A 2-door is 10 inches shorter overall than a 4-door, and that comes directly from the wheelbase. At 101.7 inches, the Sport’s is on a par with a compact car’s. On theoretical grounds, one would expect that to lead to better maneuverabil a considerably choppier ride. Well, yes and no. The new two-stage springs Ford touts have done wonders for the ride, allowing the suspension to travel easily at first and then firm up as it reaches the end of its motion, effectively banishing any tendency toward pitching, and doing a good job in general of keeping life’s unpleasantries at bay. Revalved shocks make a contribution, too, as do new urethane body mounts, which cut low-frequency noise by half, compared with the old rubber style.

The tidier size is certainly more conducive to off-road jaunts, and makes a bit of difference in the day-to-day, too. The turning circle is down 2.6 feet to 34.7, which puts it in the range of many small cars. While it’s still a body-on-frame design, the Sport nonetheless felt agreeably tight and was rattle-free. Noise isolation is much improved. At cruising speeds, overall ambient noise level was only moderate.

The Sport, like the Sport Trac, uses the black-on-white, overlapping style for gauges to set it apart from more staid Explorers. I find it unappealing by day, and repeat the criticism that the accessory gauges should be better differentiated. Controls for radio, air and ancillary functions are decent-sized and well placed. The first cabin was very pleasant, tricked out as it was with the expensive leather option and power driver’s seat. Second class, sensibly rated for just two passengers, would do fairly well for those who are young enough not to appreciate the advantages of a four-door design. Cargo capacity with the rear seats in place is 35.6 cubic feet, about twice a big car’s trunk. With the seats flat, that doubles.

The Sport has disc brakes, antilock assisted, front and rear. Pedal feel was a bit soft, but stopping distances were within the comfort zone.

The “audiophile” stereo in the tester was very pleasing in general tonality and radio sensitivity.
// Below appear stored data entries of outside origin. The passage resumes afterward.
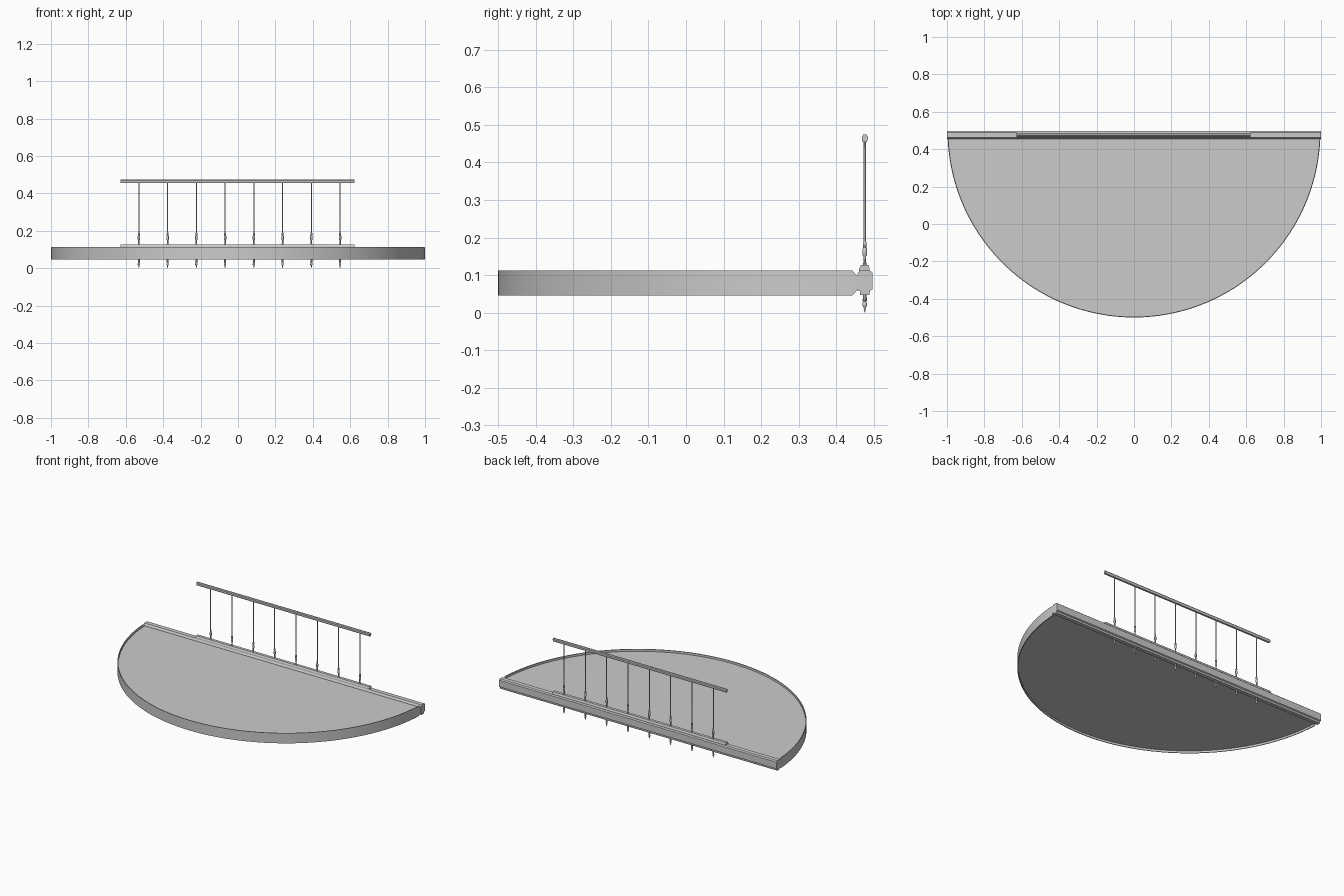
import bpy, bmesh, math

if "Cube" in bpy.data.objects:
    bpy.data.objects.remove(bpy.data.objects["Cube"])

CY, R = 0.497, 0.997        # centre and radius of the half disc
Y_END = 0.455               # where the disc meets the straight edge beam
RAIL_Y = 0.476


def make(name, bm, smooth=False):
    bmesh.ops.recalc_face_normals(bm, faces=bm.faces)
    me = bpy.data.meshes.new(name)
    bm.to_mesh(me)
    bm.free()
    ob = bpy.data.objects.new(name, me)
    bpy.context.collection.objects.link(ob)
    if smooth:
        bpy.ops.object.select_all(action='DESELECT')
        ob.select_set(True)
        bpy.context.view_layer.objects.active = ob
        bpy.ops.object.shade_smooth_by_angle(angle=math.radians(35))
    return ob


def loft(bm, rings, closed=True):
    """Skin a row of equal vertex rings and cap both ends."""
    rows = [[bm.verts.new(p) for p in r] for r in rings]
    n = len(rows[0])
    for a, b in zip(rows, rows[1:]):
        for i in range(n):
            j = (i + 1) % n
            bm.faces.new((a[i], a[j], b[j], b[i]))
    bm.faces.new(rows[0])
    bm.faces.new(rows[-1])


def beam(name, x0, x1, profile, smooth=False):
    """Extrude a (y, z) profile along x."""
    bm = bmesh.new()
    loft(bm, [[(x, y, z) for y, z in profile] for x in (x0, x1)])
    return make(name, bm, smooth)


def arc(r, y_end, n=64):
    """Points of the half disc edge, from left to right, ending at y_end."""
    t0 = math.asin((CY - y_end) / r)
    ts = [t0 + (math.pi - 2 * t0) * i / n for i in range(n + 1)]
    return [(-r * math.cos(t), CY - r * math.sin(t)) for t in ts]


# platform panel, recessed above and below
bm = bmesh.new()
loft(bm, [[(x, y, z) for x, y in arc(R - 0.003, 0.462)] for z in (0.059, 0.098)])
make("platform_panel", bm, True)

# thin curved rim, with its ends tapering into the beam
Z0, Z1 = 0.046, 0.112
bm = bmesh.new()
path_out, path_in = arc(R, 0.443), arc(R - 0.005, 0.443)
rings = [[(*o, Z0), (*o, Z1), (*i, Z1), (*i, Z0)] for o, i in zip(path_out, path_in)]
tip_o, tip_i = arc(R, Y_END), arc(R - 0.005, Y_END)
for k, pos in ((0, 0), (-1, len(rings) + 1)):
    o, i = tip_o[k], tip_i[k]
    rings.insert(pos, [(*o, 0.059), (*o, 0.098), (*i, 0.098), (*i, 0.059)])
loft(bm, rings)
make("platform_rim", bm, True)

# straight edge beam
beam("edge_beam", -1, 1, [
    (0.455, 0.062), (0.463, 0.058), (0.463, 0.047), (0.488, 0.047),
    (0.490, 0.058), (0.497, 0.062), (0.497, 0.106), (0.490, 0.112),
    (0.462, 0.112), (0.455, 0.100)])

# lower rail and rounded handrail
beam("lower_rail", -0.628, 0.622, [
    (0.461, 0.110), (0.489, 0.110), (0.489, 0.117), (0.485, 0.127),
    (0.466, 0.127), (0.461, 0.117)])
beam("handrail", -0.628, 0.622, [
    (0.470, 0.454), (0.482, 0.454), (0.484, 0.462), (0.484, 0.469),
    (0.480, 0.474), (0.472, 0.474), (0.468, 0.469), (0.468, 0.462)])

# turned spindles passing through the beam, with a pointed drop below
profile = [
    (0.0005, 0.0), (0.003, 0.008), (0.002, 0.011), (0.006, 0.018), (0.006, 0.026),
    (0.004, 0.029), (0.006, 0.032), (0.005, 0.046), (0.005, 0.128),
    (0.004, 0.134), (0.004, 0.150), (0.0065, 0.154), (0.0065, 0.170),
    (0.0045, 0.173), (0.0055, 0.178), (0.0055, 0.186), (0.003, 0.190),
    (0.003, 0.458)]
SIDES = 10
for s in range(8):
    x = -0.530 + s * 0.1537
    bm = bmesh.new()
    loft(bm, [[(x + r * math.cos(2 * math.pi * k / SIDES),
                RAIL_Y + r * math.sin(2 * math.pi * k / SIDES), z)
               for k in range(SIDES)] for r, z in profile])
    make(f"spindle_{s + 1}", bm, True)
I’d suggest trying the standard unit, however, before plunking down 5 centuries on the step-up.

Base price on a 4×4 Sport is $24,695. That includes alloy wheels, air conditioning, automatic, power mirrors, privacy glass, power window and door locks, an AM-FM-CD stereo, four-wheel disc brakes with antilock, trailer wiring, and second-generation front air bags. The press relations folk had fun with options on the one they sent me. A 4.10 rear axle (better blastoffs and towing, poorer economy) costs a stiff $355; a power moonroof, $700; the “audiophile” stereo upgrade (a Pioneer unit with seven speakers, 290 watts and a six-disc in-dash CD changer replaces the four-speaker, 1 disc, 60-watt unit), $510; the “leather comfort group,” which includes the obvious plus a power driver’s seat, $1,495; “convenience group” (puddle lamps, auto locking, and remote keyless entry with keypad), $750, and the “premium sport group” (upsized tires and wheels, front tow hooks and fog lamps), $700. Total, with freight, was $29,855.

Not disputing the value Ford has built into this piec e, but that might be a bit stiff for the intended youthful audience.

“The Gannett News Service”